◆ **Exercise instructions**
In the records below, find each line that holds "faces" and return it.

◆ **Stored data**
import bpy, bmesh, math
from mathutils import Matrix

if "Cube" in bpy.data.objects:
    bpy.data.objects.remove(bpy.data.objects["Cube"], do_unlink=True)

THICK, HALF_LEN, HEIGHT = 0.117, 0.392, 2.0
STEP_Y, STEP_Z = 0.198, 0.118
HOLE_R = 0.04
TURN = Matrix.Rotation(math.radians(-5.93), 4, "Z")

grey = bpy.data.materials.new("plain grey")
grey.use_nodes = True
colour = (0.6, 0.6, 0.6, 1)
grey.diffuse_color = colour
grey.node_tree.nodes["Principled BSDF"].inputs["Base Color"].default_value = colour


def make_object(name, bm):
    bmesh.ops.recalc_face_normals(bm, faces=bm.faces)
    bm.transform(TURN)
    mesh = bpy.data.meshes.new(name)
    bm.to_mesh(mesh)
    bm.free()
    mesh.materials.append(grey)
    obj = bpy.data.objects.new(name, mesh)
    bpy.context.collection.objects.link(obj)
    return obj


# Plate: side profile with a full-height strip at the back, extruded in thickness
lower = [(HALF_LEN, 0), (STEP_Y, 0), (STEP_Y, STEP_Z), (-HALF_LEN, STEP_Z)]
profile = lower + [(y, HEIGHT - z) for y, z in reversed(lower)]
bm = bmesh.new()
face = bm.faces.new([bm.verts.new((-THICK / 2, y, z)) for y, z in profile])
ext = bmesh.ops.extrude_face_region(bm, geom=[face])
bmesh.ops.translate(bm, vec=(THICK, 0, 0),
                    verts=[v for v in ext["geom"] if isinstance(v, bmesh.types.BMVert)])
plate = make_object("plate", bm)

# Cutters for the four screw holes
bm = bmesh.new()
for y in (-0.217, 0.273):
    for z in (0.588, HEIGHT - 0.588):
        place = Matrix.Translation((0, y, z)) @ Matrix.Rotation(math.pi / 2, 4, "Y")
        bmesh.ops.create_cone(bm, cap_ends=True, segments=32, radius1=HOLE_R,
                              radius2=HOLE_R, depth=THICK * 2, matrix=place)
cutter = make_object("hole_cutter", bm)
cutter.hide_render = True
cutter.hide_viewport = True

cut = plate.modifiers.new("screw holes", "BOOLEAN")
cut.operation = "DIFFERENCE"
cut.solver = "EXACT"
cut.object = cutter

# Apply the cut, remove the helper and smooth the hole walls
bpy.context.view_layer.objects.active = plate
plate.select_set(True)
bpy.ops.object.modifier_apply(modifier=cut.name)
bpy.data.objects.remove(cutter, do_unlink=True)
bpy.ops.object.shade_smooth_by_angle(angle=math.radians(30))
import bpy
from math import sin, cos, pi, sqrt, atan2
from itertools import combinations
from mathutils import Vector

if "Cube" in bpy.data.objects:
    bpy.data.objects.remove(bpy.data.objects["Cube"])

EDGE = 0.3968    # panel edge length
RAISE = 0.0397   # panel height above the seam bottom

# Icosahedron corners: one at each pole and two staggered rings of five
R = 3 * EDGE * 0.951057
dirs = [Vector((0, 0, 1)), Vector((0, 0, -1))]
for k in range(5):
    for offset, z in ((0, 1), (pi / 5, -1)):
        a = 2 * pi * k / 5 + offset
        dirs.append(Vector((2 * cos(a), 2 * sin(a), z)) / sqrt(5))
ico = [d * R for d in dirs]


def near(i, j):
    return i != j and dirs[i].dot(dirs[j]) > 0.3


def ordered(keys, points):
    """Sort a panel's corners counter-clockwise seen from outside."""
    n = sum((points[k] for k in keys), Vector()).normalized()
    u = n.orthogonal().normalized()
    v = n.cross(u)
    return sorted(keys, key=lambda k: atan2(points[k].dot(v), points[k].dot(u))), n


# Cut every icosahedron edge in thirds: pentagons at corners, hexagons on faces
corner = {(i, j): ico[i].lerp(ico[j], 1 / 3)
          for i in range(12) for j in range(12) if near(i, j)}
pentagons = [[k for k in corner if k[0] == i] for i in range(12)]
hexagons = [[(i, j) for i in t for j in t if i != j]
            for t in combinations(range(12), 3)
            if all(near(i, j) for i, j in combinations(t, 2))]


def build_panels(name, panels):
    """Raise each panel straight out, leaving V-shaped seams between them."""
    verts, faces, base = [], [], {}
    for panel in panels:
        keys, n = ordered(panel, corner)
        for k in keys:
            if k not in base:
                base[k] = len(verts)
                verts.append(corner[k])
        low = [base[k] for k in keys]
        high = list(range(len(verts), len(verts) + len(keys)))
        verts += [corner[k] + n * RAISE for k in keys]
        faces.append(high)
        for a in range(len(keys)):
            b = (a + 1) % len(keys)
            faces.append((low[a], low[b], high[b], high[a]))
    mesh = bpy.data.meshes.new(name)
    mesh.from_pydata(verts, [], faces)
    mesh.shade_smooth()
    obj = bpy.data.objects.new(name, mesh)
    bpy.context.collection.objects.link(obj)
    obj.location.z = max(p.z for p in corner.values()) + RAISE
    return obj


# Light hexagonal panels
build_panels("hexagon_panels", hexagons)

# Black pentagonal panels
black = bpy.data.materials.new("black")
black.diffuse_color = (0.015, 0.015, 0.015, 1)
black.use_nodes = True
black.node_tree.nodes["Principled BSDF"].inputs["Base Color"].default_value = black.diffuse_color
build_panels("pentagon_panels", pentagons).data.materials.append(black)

◆ **Task solution**
    bmesh.ops.recalc_face_normals(bm, faces=bm.faces)
face = bm.faces.new([bm.verts.new((-THICK / 2, y, z)) for y, z in profile])
# Cut every icosahedron edge in thirds: pentagons at corners, hexagons on faces
    verts, faces, base = [], [], {}
        faces.append(high)
            faces.append((low[a], low[b], high[b], high[a]))
    mesh.from_pydata(verts, [], faces)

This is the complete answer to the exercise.